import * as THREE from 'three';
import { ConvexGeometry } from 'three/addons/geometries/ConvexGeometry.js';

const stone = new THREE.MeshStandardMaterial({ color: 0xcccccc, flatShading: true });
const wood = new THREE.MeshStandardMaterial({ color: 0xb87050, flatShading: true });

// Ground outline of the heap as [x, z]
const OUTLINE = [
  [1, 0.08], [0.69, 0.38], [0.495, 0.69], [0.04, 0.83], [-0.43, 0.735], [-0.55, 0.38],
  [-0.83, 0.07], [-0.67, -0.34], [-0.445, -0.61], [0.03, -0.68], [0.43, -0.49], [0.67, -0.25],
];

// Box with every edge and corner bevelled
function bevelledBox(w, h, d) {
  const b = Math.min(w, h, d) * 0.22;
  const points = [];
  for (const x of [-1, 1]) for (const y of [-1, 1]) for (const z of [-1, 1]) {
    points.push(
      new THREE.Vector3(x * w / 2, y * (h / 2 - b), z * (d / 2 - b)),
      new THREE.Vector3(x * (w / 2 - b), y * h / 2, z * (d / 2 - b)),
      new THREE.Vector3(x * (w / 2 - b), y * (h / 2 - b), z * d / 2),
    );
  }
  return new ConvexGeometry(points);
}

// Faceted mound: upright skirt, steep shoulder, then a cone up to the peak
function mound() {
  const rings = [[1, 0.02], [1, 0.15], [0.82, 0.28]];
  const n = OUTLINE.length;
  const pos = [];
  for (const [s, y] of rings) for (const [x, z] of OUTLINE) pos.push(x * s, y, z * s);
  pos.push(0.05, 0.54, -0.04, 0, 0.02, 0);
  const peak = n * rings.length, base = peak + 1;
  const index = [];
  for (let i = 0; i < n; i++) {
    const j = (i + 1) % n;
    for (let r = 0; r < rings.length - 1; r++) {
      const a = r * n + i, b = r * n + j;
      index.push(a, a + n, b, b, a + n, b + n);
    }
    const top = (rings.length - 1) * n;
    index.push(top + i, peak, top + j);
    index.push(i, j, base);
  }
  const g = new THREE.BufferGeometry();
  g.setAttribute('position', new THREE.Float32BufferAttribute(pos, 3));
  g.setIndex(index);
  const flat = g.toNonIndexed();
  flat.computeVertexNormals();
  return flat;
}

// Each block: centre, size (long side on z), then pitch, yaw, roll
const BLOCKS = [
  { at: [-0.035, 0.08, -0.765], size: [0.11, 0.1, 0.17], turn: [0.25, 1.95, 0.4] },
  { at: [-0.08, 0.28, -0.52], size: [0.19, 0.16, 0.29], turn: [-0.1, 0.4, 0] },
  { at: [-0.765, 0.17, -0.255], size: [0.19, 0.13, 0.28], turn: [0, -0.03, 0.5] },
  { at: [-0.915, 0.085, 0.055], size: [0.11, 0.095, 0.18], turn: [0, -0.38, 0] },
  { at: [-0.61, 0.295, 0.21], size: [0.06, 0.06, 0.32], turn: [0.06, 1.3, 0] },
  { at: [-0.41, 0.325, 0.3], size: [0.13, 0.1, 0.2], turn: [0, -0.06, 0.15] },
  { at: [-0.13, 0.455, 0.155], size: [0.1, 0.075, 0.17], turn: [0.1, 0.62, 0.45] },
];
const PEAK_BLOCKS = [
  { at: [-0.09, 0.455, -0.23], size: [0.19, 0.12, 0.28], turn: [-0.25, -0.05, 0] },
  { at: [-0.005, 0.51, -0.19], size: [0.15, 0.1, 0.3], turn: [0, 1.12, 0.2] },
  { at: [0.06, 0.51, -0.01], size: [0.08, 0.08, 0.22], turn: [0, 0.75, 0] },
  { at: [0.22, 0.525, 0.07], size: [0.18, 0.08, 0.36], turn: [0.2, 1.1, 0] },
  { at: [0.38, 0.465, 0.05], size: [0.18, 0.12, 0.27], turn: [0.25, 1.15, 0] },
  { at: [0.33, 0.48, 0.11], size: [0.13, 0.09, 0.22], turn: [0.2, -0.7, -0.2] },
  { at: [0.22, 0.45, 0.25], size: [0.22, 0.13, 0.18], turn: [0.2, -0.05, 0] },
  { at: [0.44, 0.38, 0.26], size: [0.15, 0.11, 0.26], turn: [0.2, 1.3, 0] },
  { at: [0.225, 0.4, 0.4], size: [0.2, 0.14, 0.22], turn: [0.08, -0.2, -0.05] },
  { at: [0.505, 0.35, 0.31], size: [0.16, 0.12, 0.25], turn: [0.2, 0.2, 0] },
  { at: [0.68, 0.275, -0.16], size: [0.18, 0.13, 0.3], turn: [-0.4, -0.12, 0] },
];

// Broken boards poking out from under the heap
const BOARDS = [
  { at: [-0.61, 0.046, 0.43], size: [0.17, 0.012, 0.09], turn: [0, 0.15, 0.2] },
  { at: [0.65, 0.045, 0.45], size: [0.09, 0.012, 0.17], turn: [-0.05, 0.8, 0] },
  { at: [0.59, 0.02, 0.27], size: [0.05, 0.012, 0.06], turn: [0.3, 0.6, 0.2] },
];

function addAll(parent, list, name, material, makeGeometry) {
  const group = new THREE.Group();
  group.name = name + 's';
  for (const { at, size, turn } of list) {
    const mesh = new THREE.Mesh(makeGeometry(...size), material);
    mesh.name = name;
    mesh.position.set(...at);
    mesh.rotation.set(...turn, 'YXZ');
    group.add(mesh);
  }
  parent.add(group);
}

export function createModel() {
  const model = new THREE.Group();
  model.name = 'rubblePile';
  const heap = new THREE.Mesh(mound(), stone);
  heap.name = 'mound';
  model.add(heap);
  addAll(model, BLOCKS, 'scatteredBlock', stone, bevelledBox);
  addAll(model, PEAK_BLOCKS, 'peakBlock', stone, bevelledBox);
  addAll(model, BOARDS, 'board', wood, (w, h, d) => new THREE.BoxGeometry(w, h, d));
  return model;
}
#####
## EXERCISE BRIEF
Report every line of the preceding listing where the string "push" occurs.

## RESPONSE BOX
    points.push(
  for (const [s, y] of rings) for (const [x, z] of OUTLINE) pos.push(x * s, y, z * s);
  pos.push(0.05, 0.54, -0.04, 0, 0.02, 0);
      index.push(a, a + n, b, b, a + n, b + n);
    index.push(top + i, peak, top + j);
    index.push(i, j, base);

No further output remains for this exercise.